In this article I try to explain difference between web application, application pool & site collections etc. Pretty basic topic but might help someone out there to understand the difference and how each object connects with other and what it does in term of functionality and connections with each other.
I will use an example and your opinion can be lot different than this, if so, please feel free to leave a comment and I will update this accordingly to make concept easier to understand.
Let’s do some definitions first: I know we don’t like definitions but there are easy ones.
An application Pool is IIS object that contains either one or multiple web applications in it. On a high level application pool reserves or releases memory for web applications (and every thin in that web application) to use and take it back when not in use. It does lot more than this like security & web app isolation but we will discuss about this some other time.
Web application is nothing but just an IIS site. Which, in SharePoint comes with on data base attach to it by default (you can have more than one data bases but for simplicity we will discuss this some other time). Think of web application as an empty container that has nothing inside i.e. No contents.
From the name it seems like a collection of sites but it’s an object with in the web application. As mentioned earlier the web application is an IIS Site, but site collection is a SharePoint object and you will not see this in IIS, it resides in web application. You can have n number of Site collection in a web application. Usually site collections are our team sites, Project sites etc.

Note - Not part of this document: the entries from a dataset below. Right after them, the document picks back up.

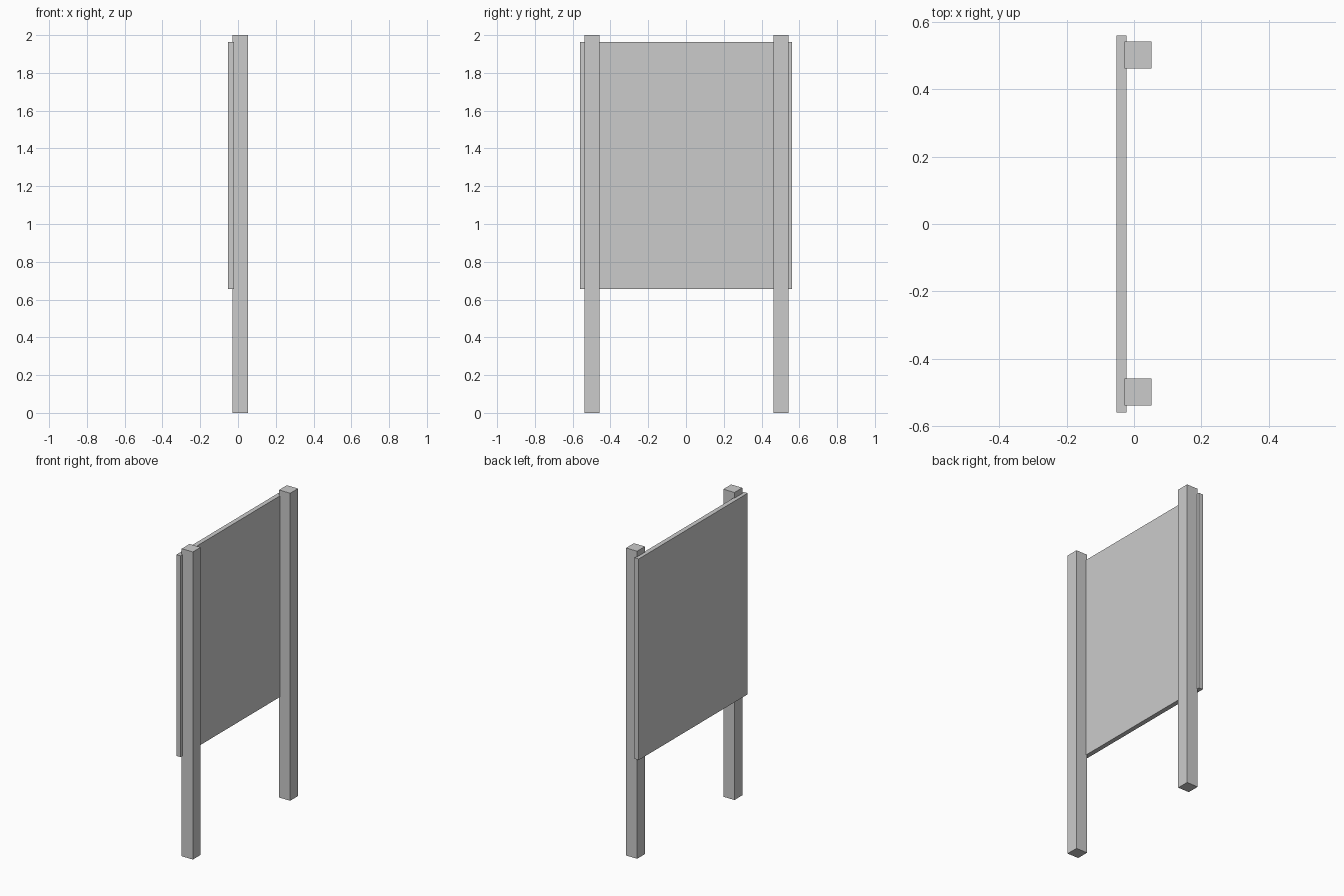
import bpy

if "Cube" in bpy.data.objects:
    bpy.data.objects.remove(bpy.data.objects["Cube"])


def box(name, lo, hi):
    """Axis-aligned box between two corners."""
    centre = [(a + b) / 2 for a, b in zip(lo, hi)]
    bpy.ops.mesh.primitive_cube_add(size=1, location=centre)
    obj = bpy.context.object
    obj.name = name
    obj.scale = [b - a for a, b in zip(lo, hi)]
    bpy.ops.object.transform_apply(location=False, rotation=False, scale=True)
    return obj


POST = 0.08

# Two square upright posts
for side, y in (("left", -0.498), ("right", 0.502)):
    box(f"{side}_post", (-0.028, y - POST / 2, 0), (0.052, y + POST / 2, 2))

# Flat board, slightly let into the posts
box("sign_board", (-0.052, -0.56, 0.655), (-0.022, 0.56, 1.963))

Sub site & Lists, libraries
Sub site is a complete “web site “but it lives with in site collection (and that’s why it is called site collection). There can be n number of sites with in a Site Collection and each site can have a multiple lists and libraries where we store contents
Let’s take an example of an under construction house. All we have is boundary of the house and full basement, so if you go in to house it’s empty, nothing in there and basement is there. This is a web application that has one data base ( basement ) and its empty, address of this house is http://SPHouse and you can see this address in IIS as well.

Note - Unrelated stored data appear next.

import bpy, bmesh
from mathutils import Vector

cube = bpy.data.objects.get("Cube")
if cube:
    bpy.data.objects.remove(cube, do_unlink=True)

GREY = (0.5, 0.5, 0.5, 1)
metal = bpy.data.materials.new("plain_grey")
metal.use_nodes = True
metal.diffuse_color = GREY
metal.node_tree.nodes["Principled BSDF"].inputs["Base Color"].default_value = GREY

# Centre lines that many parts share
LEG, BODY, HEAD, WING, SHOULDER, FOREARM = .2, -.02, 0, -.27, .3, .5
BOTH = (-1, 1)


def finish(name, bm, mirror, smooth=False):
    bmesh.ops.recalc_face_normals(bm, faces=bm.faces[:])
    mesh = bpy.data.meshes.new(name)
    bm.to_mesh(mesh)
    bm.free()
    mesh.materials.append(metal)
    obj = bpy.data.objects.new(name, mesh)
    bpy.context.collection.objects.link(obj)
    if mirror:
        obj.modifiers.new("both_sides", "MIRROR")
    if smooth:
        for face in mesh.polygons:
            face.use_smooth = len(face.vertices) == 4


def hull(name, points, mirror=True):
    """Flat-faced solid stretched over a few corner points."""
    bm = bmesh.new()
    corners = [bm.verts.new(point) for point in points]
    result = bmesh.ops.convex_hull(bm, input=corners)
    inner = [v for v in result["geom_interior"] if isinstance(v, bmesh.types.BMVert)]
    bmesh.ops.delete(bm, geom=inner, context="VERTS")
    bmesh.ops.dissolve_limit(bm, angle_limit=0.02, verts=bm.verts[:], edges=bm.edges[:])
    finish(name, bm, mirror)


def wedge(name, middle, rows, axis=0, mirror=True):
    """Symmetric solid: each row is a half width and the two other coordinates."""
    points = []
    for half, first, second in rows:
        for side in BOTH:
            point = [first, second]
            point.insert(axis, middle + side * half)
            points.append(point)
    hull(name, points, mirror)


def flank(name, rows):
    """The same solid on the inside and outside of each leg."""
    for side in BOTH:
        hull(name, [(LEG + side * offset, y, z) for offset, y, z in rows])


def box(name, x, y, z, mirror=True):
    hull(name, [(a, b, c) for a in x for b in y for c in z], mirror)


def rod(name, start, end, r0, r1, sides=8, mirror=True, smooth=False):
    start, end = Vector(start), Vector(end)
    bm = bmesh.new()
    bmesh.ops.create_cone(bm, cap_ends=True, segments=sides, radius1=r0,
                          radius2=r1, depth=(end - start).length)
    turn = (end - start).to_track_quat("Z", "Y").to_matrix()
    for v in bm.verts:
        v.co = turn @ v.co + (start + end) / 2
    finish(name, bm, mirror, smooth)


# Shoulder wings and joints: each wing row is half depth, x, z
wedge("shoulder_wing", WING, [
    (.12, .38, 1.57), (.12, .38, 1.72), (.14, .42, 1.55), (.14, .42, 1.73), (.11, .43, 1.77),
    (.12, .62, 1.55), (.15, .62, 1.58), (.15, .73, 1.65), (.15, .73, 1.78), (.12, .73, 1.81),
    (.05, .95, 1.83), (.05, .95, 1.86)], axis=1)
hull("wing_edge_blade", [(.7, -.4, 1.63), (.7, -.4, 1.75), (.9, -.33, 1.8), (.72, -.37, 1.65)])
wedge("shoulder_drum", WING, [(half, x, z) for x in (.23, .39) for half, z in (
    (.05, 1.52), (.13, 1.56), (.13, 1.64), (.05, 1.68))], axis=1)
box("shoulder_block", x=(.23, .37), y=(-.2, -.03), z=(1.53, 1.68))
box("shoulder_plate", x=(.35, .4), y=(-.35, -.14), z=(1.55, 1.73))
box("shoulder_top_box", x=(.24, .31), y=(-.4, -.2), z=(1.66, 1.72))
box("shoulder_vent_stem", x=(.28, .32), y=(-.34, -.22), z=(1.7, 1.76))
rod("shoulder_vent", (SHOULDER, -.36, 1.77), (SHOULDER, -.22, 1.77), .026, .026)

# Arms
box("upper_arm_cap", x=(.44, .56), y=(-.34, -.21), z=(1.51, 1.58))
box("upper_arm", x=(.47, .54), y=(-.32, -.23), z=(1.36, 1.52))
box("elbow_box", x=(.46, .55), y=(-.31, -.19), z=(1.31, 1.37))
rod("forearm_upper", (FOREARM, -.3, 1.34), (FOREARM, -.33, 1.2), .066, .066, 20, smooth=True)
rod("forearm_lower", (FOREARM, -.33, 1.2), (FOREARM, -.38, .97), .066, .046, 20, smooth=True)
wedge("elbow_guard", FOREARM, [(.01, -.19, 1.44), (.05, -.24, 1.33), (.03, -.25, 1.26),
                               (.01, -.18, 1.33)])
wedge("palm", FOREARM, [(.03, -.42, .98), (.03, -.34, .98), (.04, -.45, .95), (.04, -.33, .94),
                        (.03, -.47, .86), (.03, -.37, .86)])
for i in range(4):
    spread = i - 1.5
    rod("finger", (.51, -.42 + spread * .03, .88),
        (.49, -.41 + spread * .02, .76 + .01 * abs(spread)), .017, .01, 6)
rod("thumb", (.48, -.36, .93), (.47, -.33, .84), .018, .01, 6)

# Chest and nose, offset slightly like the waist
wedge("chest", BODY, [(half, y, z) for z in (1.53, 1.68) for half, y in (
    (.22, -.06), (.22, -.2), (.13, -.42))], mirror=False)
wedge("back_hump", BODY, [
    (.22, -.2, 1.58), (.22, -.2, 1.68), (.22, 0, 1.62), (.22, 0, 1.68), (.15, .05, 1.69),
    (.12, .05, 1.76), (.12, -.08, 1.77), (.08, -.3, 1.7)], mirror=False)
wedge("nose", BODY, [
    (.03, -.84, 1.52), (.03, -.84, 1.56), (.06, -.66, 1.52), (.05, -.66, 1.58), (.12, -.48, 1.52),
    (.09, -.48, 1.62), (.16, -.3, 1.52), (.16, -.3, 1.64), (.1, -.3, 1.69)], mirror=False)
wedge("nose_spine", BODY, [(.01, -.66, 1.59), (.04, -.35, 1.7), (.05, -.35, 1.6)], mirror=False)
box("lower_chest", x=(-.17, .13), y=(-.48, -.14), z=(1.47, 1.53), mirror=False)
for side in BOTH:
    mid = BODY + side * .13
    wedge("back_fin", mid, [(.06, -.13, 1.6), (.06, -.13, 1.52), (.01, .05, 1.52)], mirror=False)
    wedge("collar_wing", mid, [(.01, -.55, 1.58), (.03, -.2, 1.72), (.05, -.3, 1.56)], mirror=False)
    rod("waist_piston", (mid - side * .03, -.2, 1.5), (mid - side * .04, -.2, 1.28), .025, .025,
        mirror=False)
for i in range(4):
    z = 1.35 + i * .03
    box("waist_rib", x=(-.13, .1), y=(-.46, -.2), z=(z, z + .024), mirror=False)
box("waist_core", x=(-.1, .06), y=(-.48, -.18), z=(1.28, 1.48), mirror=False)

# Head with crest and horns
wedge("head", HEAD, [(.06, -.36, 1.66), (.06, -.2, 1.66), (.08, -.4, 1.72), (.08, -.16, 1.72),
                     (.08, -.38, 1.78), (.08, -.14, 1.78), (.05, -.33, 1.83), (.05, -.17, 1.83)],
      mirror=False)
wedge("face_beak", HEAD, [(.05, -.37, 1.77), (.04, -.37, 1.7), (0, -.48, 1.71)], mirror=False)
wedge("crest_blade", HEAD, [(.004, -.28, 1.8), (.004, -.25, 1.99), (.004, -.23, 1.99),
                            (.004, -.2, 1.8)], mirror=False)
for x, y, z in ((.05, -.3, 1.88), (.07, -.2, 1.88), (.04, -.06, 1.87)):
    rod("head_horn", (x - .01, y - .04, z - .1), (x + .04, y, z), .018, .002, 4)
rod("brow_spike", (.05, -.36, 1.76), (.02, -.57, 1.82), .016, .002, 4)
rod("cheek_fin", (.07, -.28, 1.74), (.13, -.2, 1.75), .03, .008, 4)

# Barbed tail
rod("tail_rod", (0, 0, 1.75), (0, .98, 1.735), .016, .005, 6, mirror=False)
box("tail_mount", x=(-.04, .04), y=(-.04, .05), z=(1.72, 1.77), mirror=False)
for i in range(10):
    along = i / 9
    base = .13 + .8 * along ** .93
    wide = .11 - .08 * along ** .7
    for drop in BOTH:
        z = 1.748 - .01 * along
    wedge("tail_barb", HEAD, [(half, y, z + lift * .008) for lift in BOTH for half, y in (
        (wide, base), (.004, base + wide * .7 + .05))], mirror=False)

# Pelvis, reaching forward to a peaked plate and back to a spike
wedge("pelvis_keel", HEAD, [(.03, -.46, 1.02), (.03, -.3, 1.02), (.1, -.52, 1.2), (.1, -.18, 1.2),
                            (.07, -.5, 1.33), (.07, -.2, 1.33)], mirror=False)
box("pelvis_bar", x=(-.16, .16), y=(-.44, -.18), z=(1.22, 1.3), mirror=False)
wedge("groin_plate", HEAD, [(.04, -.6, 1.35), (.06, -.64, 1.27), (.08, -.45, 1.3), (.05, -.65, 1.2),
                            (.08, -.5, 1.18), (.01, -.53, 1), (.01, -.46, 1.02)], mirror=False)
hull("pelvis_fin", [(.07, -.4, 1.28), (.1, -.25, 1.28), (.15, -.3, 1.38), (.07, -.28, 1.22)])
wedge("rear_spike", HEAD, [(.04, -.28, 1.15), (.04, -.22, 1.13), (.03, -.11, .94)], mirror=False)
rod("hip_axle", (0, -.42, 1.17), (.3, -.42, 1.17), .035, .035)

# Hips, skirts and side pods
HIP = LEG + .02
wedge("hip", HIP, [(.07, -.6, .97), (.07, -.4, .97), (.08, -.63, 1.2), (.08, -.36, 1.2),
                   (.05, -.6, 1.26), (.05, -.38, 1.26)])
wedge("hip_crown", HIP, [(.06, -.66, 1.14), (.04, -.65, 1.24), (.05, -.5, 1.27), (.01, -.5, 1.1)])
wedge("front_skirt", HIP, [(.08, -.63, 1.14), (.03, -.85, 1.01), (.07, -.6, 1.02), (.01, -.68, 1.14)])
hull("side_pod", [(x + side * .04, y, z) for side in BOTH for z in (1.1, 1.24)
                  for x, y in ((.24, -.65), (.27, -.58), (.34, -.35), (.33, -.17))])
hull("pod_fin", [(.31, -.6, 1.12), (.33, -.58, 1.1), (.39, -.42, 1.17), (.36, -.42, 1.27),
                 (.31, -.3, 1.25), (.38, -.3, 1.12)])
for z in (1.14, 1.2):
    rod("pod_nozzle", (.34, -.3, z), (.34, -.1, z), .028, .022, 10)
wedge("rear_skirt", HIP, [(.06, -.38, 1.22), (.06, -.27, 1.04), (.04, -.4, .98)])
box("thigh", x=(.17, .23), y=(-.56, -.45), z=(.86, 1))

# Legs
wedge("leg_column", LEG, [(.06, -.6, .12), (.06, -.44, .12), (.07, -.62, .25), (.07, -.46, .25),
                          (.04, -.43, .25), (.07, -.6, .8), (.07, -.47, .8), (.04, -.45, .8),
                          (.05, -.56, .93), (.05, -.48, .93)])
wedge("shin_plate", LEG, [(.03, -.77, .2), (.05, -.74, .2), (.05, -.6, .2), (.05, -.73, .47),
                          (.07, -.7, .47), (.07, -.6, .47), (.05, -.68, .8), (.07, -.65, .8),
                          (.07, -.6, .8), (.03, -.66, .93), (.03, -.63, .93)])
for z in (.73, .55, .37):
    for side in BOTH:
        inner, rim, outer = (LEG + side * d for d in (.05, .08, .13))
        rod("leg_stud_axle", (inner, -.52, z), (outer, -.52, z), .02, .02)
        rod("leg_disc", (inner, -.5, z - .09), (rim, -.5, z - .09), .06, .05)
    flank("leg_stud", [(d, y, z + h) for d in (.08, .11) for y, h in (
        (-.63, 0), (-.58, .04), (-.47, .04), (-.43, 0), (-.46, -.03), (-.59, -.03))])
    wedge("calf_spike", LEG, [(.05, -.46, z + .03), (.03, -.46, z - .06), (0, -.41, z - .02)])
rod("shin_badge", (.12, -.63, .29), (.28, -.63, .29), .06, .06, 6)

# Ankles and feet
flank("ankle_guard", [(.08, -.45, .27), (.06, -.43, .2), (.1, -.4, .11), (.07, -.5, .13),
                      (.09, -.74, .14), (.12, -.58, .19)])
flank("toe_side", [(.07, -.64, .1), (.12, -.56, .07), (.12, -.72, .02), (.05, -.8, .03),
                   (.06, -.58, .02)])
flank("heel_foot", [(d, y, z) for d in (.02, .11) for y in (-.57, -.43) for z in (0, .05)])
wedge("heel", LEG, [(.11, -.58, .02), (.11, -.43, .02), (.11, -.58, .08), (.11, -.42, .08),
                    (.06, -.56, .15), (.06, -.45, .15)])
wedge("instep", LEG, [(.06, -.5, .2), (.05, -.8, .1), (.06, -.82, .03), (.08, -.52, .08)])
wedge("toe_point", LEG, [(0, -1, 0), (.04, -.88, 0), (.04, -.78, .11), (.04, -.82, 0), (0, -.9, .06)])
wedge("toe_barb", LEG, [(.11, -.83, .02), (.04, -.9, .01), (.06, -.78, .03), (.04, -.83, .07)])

Let’s build one room in this empty house and few closets and drawers with in this room. This room is our site collection and closets and drawers will be lists and libraries. You can have several rooms in this empty house and this way you will end up many site collections.
In each room you can have several small rooms let’s call them sub sites, these sub sites will always be in that site collection.
Now in technical terms you have one web application that deals with authentication and IIS routing, NLB and much more and within that one web application you can have N number of site collections (rooms), By default each site collection use the same Database that comes with the web application ( our basement) to store all the contents but we use list an libraries with in those site collections to store and manage contents in that data base( let’s say we forgot to build stairs to go in to basement)
Some URL examples (addresses)
- If web application ( home) is http://SPHome à aka IIS Site
- Each site collection ( room) can be http://SPhome/Sites/Room1 & http://SPHome/Sites/Room2
- and list/libraries ( closets in room) can be http://SPHome/Sites/Room1/Closet1/allitems.aspx & http://SPHome/Sites/Room2/Closet2/allitems.aspx
This is a very basic overview of each object. But with the new version of SharePoint ( 2013 ) there are several options for HNSC and managed path that allow to configure URLs of end user choice like vanity URLs or dedicated url for each site collections i.e. not dependent on web app url and much more . But I will cover this at some other time as I want to keep it basic for now.
I will try to add some diagram too to help support the architecture of this house, if I find one. Feel free to leave a comment to make it more easier to understand for some folks out there.